» BRIEF: Repeat the whole listing exactly.

» SUPPLIED DATA:
╔══
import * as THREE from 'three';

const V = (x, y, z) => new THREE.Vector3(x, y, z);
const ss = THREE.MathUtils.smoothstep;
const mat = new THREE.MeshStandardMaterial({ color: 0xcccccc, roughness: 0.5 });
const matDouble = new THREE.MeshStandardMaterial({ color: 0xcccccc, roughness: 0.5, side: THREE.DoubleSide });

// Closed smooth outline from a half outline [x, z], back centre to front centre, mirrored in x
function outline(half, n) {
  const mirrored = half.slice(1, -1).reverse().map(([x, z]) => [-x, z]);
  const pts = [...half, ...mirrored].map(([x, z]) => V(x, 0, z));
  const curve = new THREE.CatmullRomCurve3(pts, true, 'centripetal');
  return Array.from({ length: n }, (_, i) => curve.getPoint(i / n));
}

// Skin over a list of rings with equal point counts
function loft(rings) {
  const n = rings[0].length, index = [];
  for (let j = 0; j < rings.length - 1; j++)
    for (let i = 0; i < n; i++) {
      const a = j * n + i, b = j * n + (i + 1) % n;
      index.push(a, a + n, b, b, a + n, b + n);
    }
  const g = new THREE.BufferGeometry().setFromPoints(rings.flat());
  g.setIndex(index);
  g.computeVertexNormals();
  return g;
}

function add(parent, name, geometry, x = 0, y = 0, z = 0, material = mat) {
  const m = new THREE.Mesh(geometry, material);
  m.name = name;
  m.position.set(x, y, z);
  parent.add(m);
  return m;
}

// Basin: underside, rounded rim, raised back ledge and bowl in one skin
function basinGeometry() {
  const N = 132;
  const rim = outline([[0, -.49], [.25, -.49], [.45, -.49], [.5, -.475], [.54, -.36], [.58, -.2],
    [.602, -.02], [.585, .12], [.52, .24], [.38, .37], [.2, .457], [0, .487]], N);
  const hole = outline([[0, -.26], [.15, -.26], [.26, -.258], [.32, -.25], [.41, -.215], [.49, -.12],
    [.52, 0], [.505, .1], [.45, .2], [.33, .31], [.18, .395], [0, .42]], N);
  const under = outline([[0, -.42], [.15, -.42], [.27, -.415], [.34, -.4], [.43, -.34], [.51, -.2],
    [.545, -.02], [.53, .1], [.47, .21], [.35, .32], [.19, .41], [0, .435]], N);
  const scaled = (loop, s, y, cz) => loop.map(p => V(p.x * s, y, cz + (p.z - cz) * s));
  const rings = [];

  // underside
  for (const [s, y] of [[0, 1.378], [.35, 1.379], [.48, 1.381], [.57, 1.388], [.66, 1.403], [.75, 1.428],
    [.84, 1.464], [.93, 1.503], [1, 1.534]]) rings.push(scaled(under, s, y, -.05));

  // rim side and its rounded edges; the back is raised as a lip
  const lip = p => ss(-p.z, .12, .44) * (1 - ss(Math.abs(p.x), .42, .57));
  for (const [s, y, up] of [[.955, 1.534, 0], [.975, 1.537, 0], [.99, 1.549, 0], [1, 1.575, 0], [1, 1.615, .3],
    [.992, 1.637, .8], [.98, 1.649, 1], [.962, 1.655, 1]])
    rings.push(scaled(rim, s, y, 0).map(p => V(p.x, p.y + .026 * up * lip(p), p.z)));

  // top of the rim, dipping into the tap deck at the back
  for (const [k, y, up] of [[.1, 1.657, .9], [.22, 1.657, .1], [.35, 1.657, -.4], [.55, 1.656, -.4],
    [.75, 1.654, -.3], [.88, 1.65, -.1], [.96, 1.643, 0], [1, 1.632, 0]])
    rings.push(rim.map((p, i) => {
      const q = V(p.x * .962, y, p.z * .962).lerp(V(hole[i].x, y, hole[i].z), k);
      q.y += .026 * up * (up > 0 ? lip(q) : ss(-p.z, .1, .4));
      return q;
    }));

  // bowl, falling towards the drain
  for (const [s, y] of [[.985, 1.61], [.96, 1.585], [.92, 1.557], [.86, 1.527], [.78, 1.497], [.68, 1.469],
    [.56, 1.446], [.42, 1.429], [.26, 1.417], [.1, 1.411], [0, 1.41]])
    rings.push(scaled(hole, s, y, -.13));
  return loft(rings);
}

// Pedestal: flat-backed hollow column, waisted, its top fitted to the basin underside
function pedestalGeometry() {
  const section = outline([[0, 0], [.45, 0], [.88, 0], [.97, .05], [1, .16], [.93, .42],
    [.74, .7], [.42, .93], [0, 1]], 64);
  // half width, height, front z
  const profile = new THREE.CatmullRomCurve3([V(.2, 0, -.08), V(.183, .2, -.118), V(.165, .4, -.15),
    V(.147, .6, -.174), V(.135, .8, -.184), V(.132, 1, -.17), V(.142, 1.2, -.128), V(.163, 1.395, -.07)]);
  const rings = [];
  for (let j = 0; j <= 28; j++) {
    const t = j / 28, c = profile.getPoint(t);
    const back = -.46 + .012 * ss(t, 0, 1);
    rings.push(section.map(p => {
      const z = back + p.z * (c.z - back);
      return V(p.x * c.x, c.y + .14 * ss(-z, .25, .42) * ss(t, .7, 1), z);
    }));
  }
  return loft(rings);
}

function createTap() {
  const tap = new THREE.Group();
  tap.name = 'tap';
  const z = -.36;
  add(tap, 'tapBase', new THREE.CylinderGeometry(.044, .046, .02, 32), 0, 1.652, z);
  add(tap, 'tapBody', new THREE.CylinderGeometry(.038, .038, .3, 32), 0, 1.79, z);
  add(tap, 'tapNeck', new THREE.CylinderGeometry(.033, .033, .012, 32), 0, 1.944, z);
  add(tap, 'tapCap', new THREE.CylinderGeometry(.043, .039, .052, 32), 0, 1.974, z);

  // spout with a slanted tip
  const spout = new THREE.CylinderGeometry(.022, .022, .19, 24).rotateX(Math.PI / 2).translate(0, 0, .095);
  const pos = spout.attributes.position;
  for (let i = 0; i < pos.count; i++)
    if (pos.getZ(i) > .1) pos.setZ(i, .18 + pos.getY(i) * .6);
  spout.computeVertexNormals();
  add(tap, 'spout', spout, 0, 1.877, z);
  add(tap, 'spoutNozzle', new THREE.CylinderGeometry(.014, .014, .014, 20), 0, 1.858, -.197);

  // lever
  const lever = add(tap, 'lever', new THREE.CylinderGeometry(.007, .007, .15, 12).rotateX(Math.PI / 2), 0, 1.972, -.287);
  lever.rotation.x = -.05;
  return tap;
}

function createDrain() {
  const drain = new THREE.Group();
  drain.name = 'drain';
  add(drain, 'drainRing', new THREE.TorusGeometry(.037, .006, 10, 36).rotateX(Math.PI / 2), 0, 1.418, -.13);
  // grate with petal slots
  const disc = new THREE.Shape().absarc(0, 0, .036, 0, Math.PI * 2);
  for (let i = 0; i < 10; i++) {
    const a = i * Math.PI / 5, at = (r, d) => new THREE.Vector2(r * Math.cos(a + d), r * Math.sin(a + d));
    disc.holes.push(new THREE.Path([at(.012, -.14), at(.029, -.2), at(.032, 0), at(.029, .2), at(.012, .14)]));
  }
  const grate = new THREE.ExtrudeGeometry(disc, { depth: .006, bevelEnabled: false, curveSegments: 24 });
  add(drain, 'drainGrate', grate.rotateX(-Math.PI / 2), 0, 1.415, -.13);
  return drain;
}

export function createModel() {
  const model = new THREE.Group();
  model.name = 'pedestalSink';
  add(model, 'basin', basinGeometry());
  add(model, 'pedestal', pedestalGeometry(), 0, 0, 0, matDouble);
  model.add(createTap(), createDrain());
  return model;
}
╚══
» TASK OUTPUT:
import * as THREE from 'three';

const V = (x, y, z) => new THREE.Vector3(x, y, z);
const ss = THREE.MathUtils.smoothstep;
const mat = new THREE.MeshStandardMaterial({ color: 0xcccccc, roughness: 0.5 });
const matDouble = new THREE.MeshStandardMaterial({ color: 0xcccccc, roughness: 0.5, side: THREE.DoubleSide });

// Closed smooth outline from a half outline [x, z], back centre to front centre, mirrored in x
function outline(half, n) {
  const mirrored = half.slice(1, -1).reverse().map(([x, z]) => [-x, z]);
  const pts = [...half, ...mirrored].map(([x, z]) => V(x, 0, z));
  const curve = new THREE.CatmullRomCurve3(pts, true, 'centripetal');
  return Array.from({ length: n }, (_, i) => curve.getPoint(i / n));
}

// Skin over a list of rings with equal point counts
function loft(rings) {
  const n = rings[0].length, index = [];
  for (let j = 0; j < rings.length - 1; j++)
    for (let i = 0; i < n; i++) {
      const a = j * n + i, b = j * n + (i + 1) % n;
      index.push(a, a + n, b, b, a + n, b + n);
    }
  const g = new THREE.BufferGeometry().setFromPoints(rings.flat());
  g.setIndex(index);
  g.computeVertexNormals();
  return g;
}

function add(parent, name, geometry, x = 0, y = 0, z = 0, material = mat) {
  const m = new THREE.Mesh(geometry, material);
  m.name = name;
  m.position.set(x, y, z);
  parent.add(m);
  return m;
}

// Basin: underside, rounded rim, raised back ledge and bowl in one skin
function basinGeometry() {
  const N = 132;
  const rim = outline([[0, -.49], [.25, -.49], [.45, -.49], [.5, -.475], [.54, -.36], [.58, -.2],
    [.602, -.02], [.585, .12], [.52, .24], [.38, .37], [.2, .457], [0, .487]], N);
  const hole = outline([[0, -.26], [.15, -.26], [.26, -.258], [.32, -.25], [.41, -.215], [.49, -.12],
    [.52, 0], [.505, .1], [.45, .2], [.33, .31], [.18, .395], [0, .42]], N);
  const under = outline([[0, -.42], [.15, -.42], [.27, -.415], [.34, -.4], [.43, -.34], [.51, -.2],
    [.545, -.02], [.53, .1], [.47, .21], [.35, .32], [.19, .41], [0, .435]], N);
  const scaled = (loop, s, y, cz) => loop.map(p => V(p.x * s, y, cz + (p.z - cz) * s));
  const rings = [];

  // underside
  for (const [s, y] of [[0, 1.378], [.35, 1.379], [.48, 1.381], [.57, 1.388], [.66, 1.403], [.75, 1.428],
    [.84, 1.464], [.93, 1.503], [1, 1.534]]) rings.push(scaled(under, s, y, -.05));

  // rim side and its rounded edges; the back is raised as a lip
  const lip = p => ss(-p.z, .12, .44) * (1 - ss(Math.abs(p.x), .42, .57));
  for (const [s, y, up] of [[.955, 1.534, 0], [.975, 1.537, 0], [.99, 1.549, 0], [1, 1.575, 0], [1, 1.615, .3],
    [.992, 1.637, .8], [.98, 1.649, 1], [.962, 1.655, 1]])
    rings.push(scaled(rim, s, y, 0).map(p => V(p.x, p.y + .026 * up * lip(p), p.z)));

  // top of the rim, dipping into the tap deck at the back
  for (const [k, y, up] of [[.1, 1.657, .9], [.22, 1.657, .1], [.35, 1.657, -.4], [.55, 1.656, -.4],
    [.75, 1.654, -.3], [.88, 1.65, -.1], [.96, 1.643, 0], [1, 1.632, 0]])
    rings.push(rim.map((p, i) => {
      const q = V(p.x * .962, y, p.z * .962).lerp(V(hole[i].x, y, hole[i].z), k);
      q.y += .026 * up * (up > 0 ? lip(q) : ss(-p.z, .1, .4));
      return q;
    }));

  // bowl, falling towards the drain
  for (const [s, y] of [[.985, 1.61], [.96, 1.585], [.92, 1.557], [.86, 1.527], [.78, 1.497], [.68, 1.469],
    [.56, 1.446], [.42, 1.429], [.26, 1.417], [.1, 1.411], [0, 1.41]])
    rings.push(scaled(hole, s, y, -.13));
  return loft(rings);
}

// Pedestal: flat-backed hollow column, waisted, its top fitted to the basin underside
function pedestalGeometry() {
  const section = outline([[0, 0], [.45, 0], [.88, 0], [.97, .05], [1, .16], [.93, .42],
    [.74, .7], [.42, .93], [0, 1]], 64);
  // half width, height, front z
  const profile = new THREE.CatmullRomCurve3([V(.2, 0, -.08), V(.183, .2, -.118), V(.165, .4, -.15),
    V(.147, .6, -.174), V(.135, .8, -.184), V(.132, 1, -.17), V(.142, 1.2, -.128), V(.163, 1.395, -.07)]);
  const rings = [];
  for (let j = 0; j <= 28; j++) {
    const t = j / 28, c = profile.getPoint(t);
    const back = -.46 + .012 * ss(t, 0, 1);
    rings.push(section.map(p => {
      const z = back + p.z * (c.z - back);
      return V(p.x * c.x, c.y + .14 * ss(-z, .25, .42) * ss(t, .7, 1), z);
    }));
  }
  return loft(rings);
}

function createTap() {
  const tap = new THREE.Group();
  tap.name = 'tap';
  const z = -.36;
  add(tap, 'tapBase', new THREE.CylinderGeometry(.044, .046, .02, 32), 0, 1.652, z);
  add(tap, 'tapBody', new THREE.CylinderGeometry(.038, .038, .3, 32), 0, 1.79, z);
  add(tap, 'tapNeck', new THREE.CylinderGeometry(.033, .033, .012, 32), 0, 1.944, z);
  add(tap, 'tapCap', new THREE.CylinderGeometry(.043, .039, .052, 32), 0, 1.974, z);

  // spout with a slanted tip
  const spout = new THREE.CylinderGeometry(.022, .022, .19, 24).rotateX(Math.PI / 2).translate(0, 0, .095);
  const pos = spout.attributes.position;
  for (let i = 0; i < pos.count; i++)
    if (pos.getZ(i) > .1) pos.setZ(i, .18 + pos.getY(i) * .6);
  spout.computeVertexNormals();
  add(tap, 'spout', spout, 0, 1.877, z);
  add(tap, 'spoutNozzle', new THREE.CylinderGeometry(.014, .014, .014, 20), 0, 1.858, -.197);

  // lever
  const lever = add(tap, 'lever', new THREE.CylinderGeometry(.007, .007, .15, 12).rotateX(Math.PI / 2), 0, 1.972, -.287);
  lever.rotation.x = -.05;
  return tap;
}

function createDrain() {
  const drain = new THREE.Group();
  drain.name = 'drain';
  add(drain, 'drainRing', new THREE.TorusGeometry(.037, .006, 10, 36).rotateX(Math.PI / 2), 0, 1.418, -.13);
  // grate with petal slots
  const disc = new THREE.Shape().absarc(0, 0, .036, 0, Math.PI * 2);
  for (let i = 0; i < 10; i++) {
    const a = i * Math.PI / 5, at = (r, d) => new THREE.Vector2(r * Math.cos(a + d), r * Math.sin(a + d));
    disc.holes.push(new THREE.Path([at(.012, -.14), at(.029, -.2), at(.032, 0), at(.029, .2), at(.012, .14)]));
  }
  const grate = new THREE.ExtrudeGeometry(disc, { depth: .006, bevelEnabled: false, curveSegments: 24 });
  add(drain, 'drainGrate', grate.rotateX(-Math.PI / 2), 0, 1.415, -.13);
  return drain;
}

export function createModel() {
  const model = new THREE.Group();
  model.name = 'pedestalSink';
  add(model, 'basin', basinGeometry());
  add(model, 'pedestal', pedestalGeometry(), 0, 0, 0, matDouble);
  model.add(createTap(), createDrain());
  return model;
}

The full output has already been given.